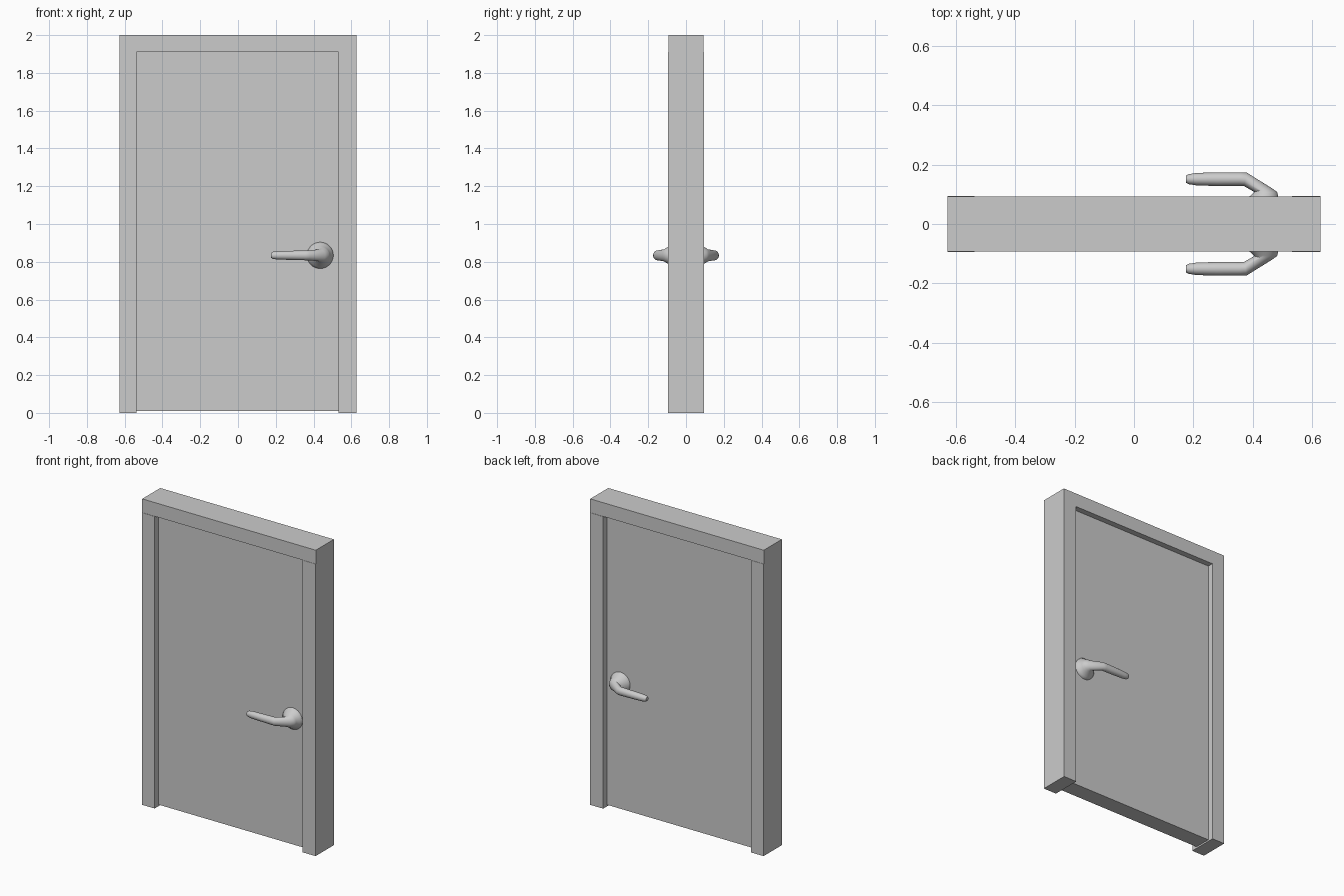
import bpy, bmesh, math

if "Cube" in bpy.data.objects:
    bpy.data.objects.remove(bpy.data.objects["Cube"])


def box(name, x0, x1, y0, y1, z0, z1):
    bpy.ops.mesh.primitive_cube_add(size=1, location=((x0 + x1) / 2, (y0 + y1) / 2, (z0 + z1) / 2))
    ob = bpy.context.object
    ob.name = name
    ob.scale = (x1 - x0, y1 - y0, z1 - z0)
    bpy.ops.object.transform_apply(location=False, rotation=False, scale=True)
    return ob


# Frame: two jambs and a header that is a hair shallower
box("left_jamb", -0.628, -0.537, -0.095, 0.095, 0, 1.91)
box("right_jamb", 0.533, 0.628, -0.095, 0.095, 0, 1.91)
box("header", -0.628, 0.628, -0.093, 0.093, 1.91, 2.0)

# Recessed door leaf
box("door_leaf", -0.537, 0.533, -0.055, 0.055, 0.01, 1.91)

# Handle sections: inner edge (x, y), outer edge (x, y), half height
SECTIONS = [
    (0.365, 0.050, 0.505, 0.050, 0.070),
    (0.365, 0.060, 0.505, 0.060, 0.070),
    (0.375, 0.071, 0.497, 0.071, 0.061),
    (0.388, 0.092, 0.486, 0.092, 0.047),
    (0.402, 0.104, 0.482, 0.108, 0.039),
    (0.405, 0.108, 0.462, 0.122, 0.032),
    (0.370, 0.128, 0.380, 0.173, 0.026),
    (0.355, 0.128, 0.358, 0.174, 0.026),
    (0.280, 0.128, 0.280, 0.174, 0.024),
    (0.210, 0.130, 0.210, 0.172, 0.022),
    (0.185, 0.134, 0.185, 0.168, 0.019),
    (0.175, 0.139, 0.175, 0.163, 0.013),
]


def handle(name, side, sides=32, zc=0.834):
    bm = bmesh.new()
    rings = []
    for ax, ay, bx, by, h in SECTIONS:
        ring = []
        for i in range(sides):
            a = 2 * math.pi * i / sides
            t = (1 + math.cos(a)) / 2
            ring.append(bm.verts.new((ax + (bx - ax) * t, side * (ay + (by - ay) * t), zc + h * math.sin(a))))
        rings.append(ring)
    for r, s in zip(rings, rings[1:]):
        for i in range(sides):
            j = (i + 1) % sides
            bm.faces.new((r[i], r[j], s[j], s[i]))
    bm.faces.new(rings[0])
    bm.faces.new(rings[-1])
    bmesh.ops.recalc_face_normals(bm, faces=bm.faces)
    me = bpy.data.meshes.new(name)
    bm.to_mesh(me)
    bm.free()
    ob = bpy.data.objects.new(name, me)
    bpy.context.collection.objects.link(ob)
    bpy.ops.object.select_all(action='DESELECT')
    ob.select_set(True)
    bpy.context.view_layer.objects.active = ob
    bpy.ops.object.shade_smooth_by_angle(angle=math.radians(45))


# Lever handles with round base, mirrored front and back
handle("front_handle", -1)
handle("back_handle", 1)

..........

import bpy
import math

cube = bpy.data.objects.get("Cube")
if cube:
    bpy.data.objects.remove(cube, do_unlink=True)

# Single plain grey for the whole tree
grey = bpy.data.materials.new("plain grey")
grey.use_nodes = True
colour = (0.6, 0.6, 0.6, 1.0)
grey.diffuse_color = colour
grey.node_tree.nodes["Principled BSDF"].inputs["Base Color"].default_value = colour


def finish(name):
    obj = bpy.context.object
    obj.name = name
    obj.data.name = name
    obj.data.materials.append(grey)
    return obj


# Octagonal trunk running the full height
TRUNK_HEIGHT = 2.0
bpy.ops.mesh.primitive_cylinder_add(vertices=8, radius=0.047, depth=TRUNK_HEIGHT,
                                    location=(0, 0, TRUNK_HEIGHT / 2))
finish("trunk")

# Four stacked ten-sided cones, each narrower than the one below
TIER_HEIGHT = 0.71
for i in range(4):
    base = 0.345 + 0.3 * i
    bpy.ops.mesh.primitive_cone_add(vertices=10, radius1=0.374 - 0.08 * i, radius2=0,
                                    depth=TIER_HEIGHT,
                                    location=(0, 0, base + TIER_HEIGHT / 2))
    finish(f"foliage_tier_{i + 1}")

..........

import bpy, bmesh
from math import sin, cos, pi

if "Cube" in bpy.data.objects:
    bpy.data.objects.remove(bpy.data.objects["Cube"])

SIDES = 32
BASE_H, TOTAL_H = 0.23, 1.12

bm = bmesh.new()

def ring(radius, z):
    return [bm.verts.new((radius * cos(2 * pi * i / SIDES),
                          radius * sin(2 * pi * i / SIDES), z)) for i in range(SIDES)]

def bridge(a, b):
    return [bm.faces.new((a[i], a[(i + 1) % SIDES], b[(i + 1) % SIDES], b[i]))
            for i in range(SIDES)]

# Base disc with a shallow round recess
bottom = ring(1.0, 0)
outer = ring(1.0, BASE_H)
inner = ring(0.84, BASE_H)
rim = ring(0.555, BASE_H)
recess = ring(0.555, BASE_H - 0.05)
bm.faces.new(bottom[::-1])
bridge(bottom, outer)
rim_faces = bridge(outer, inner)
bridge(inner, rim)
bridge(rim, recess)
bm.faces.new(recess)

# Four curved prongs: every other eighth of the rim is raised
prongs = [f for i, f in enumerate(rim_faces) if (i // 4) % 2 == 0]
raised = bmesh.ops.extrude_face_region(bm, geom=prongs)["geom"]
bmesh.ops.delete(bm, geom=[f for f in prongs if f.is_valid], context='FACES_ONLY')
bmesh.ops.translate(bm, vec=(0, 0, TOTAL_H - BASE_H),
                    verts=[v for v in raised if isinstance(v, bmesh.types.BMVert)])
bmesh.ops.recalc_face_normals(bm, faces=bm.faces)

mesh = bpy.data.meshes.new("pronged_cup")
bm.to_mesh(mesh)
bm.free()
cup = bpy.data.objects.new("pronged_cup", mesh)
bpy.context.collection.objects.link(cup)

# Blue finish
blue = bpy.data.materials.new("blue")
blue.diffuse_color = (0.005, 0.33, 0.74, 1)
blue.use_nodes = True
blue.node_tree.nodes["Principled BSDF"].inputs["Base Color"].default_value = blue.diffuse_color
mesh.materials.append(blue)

..........

Pull out all lines in the data above that include "colour".

Exercise output:
colour = (0.6, 0.6, 0.6, 1.0)
grey.diffuse_color = colour
grey.node_tree.nodes["Principled BSDF"].inputs["Base Color"].default_value = colour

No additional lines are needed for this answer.